As third element, he focused on prayer. "In the Gospel we heard: 'Pray therefore the Lord of the harvest, to send out labourers into his harvest' (Lk 10:2). The labourers for the harvest are not chosen through advertising campaigns or appeals for service and generosity, but they are 'chosen' and 'sen'" by God. For this, prayer is important. The Church, as Benedict XVI has often reiterated, is not ours, but God's; the field to be cultivated is his. The mission, then, is primarily about grace. And if the Apostle is born of prayer, he finds in prayer the light and strength for his action. Our mission ceases to bear fruit, indeed, it is extinguished the moment the link with its source, with the Lord, is interrupted."
"Evangelisation is done on one's knees", as one of you said to me the other day. Always be men and women of prayer! Without a constant relationship with God, the mission becomes a job. The risk of activism, of relying too much on structures, is an ever-present danger. If we look towards Jesus, we see that prior to any important decision or event he recollected himself in intense and prolonged prayer. Let us cultivate the contemplative dimension, even amid the whirlwind of more urgent and pressing duties. And the more the mission calls you to go out to the margins of existence, let your heart be the more closely united to Christ's heart, full of mercy and love. Herein lies the secret of the fruitfulness of a disciple of the Lord!"
"Jesus sends his followers out with no 'purse, no bag, no sandals' (Lk 10:4). The spread of the Gospel is not guaranteed either by the number of persons, or by the prestige of the institution, or by the quantity of available resources. What counts is to be permeated by the love of Christ, to let oneself be led by the Holy Spirit and to graft one's own life onto the tree of life, which is the Lord's Cross."

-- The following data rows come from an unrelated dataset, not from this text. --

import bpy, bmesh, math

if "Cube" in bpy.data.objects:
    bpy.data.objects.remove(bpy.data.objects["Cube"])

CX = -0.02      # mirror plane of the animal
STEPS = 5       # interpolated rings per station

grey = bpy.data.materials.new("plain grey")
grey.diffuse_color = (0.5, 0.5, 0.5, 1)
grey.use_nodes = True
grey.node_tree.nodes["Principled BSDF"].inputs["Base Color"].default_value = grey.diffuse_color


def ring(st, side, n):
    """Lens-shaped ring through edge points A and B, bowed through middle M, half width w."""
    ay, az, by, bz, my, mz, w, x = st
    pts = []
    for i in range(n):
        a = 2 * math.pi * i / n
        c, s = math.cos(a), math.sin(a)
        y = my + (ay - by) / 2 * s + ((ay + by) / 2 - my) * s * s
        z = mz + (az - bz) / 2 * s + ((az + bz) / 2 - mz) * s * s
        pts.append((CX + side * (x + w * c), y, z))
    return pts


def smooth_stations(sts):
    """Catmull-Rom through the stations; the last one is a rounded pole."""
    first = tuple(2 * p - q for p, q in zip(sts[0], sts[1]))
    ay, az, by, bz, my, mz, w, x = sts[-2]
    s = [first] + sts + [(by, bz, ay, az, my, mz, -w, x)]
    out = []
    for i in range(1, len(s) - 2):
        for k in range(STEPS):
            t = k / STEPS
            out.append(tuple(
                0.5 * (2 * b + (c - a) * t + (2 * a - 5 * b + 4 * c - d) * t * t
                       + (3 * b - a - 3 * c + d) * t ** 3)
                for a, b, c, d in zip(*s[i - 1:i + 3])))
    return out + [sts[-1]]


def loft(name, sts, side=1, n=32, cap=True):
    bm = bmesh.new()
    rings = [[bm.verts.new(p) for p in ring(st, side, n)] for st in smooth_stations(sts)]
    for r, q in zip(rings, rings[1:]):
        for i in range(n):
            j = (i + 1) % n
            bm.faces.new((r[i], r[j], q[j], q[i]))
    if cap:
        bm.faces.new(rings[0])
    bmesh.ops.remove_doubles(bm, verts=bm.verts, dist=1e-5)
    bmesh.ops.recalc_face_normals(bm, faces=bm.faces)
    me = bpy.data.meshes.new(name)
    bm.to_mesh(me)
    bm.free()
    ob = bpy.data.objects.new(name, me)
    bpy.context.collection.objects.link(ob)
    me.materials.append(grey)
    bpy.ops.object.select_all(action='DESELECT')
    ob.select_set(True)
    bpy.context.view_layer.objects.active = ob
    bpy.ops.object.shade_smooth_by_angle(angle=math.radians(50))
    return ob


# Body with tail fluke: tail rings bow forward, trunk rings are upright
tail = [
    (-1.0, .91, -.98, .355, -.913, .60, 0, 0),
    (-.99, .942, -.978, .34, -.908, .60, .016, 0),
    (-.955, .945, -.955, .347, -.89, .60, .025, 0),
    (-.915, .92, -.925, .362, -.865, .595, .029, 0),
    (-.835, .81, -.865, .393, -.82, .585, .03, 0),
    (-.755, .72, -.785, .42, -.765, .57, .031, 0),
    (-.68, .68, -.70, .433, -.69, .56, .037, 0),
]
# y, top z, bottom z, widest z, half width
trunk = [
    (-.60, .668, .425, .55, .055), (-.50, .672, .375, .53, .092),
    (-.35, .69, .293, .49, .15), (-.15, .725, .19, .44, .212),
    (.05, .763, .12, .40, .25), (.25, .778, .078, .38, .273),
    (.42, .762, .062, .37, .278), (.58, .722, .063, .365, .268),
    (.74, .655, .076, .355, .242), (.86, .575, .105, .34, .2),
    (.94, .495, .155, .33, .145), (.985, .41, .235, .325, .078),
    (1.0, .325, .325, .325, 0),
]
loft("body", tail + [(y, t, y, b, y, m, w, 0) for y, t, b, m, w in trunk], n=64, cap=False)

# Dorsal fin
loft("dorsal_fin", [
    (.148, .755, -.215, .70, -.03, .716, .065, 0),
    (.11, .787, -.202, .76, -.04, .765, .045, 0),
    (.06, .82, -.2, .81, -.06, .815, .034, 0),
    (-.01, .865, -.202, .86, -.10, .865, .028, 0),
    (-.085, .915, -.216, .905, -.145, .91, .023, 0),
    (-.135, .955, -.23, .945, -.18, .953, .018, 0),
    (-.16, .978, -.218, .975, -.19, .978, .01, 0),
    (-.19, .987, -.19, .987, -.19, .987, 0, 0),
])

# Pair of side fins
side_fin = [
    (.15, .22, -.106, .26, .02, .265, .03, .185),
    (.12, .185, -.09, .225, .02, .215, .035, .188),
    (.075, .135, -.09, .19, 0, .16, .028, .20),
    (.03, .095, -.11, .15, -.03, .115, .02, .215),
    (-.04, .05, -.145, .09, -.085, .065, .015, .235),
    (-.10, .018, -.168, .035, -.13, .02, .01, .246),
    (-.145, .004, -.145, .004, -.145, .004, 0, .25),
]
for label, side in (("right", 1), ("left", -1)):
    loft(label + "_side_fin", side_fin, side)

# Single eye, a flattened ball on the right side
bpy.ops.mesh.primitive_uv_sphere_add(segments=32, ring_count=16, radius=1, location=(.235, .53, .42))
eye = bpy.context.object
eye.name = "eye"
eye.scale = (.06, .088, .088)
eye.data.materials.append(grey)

"We should not," the Holy Father said during the Angelus, "boast as if we were the main players. The Lord and his grace are. Our joy is only this: to be his disciples, his friends. May Our Lady help us be good workers of the Gospel".
He concluded saying that, "It's nice to be missionaries!" As he asked the young people present, "Do you have the courage to do good, to hear the call?", he gave his own answer: "Everyone can be a missionary" and no one should " be afraid of the joy of proclaiming the Gospel with joy and courage."